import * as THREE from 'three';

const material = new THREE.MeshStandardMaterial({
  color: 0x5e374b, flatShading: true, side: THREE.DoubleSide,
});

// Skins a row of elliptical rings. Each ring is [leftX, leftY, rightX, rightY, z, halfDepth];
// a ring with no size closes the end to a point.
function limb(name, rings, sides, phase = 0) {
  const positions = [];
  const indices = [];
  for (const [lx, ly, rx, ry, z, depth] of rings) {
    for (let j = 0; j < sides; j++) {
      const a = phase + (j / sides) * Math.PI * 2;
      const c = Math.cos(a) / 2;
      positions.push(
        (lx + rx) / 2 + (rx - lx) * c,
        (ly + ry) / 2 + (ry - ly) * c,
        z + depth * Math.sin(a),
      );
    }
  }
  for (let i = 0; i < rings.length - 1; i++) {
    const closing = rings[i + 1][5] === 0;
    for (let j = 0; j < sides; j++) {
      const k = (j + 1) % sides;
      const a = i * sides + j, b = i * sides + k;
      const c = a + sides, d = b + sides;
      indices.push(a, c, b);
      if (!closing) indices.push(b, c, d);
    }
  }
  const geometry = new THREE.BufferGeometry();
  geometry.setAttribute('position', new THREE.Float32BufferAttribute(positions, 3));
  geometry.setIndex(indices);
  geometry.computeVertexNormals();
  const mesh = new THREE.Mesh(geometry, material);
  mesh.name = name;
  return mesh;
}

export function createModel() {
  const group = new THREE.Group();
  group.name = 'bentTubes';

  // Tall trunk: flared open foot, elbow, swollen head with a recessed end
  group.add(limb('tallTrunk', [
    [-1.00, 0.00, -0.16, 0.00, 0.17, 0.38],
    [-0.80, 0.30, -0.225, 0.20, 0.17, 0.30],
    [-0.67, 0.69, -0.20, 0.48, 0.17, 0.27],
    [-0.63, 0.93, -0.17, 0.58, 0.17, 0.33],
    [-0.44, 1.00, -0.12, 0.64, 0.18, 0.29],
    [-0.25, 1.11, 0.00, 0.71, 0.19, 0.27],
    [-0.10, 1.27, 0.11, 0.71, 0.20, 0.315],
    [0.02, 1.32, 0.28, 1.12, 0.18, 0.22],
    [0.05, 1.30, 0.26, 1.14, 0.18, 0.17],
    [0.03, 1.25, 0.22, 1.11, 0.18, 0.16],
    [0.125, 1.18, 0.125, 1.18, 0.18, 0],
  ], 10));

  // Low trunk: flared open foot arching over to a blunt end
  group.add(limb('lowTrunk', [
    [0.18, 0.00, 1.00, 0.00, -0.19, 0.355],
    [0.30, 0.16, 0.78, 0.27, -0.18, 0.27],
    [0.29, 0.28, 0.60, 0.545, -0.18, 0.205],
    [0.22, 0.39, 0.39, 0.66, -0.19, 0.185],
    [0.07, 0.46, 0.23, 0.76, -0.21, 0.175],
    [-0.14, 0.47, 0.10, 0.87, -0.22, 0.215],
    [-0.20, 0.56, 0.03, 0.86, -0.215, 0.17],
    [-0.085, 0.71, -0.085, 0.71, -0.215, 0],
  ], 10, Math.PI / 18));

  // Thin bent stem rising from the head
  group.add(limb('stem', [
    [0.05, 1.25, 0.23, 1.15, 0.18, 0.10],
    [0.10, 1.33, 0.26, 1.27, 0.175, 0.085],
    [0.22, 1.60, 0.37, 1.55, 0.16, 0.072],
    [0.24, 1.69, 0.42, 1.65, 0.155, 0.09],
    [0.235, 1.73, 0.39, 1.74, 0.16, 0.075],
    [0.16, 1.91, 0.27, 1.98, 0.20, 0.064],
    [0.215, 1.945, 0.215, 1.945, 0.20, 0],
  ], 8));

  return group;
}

EXERCISE REQUIREMENTS =
From the listing above, pick out each line where the word "limb" appears.

ANSWER AREA =
function limb(name, rings, sides, phase = 0) {
  group.add(limb('tallTrunk', [
  group.add(limb('lowTrunk', [
  group.add(limb('stem', [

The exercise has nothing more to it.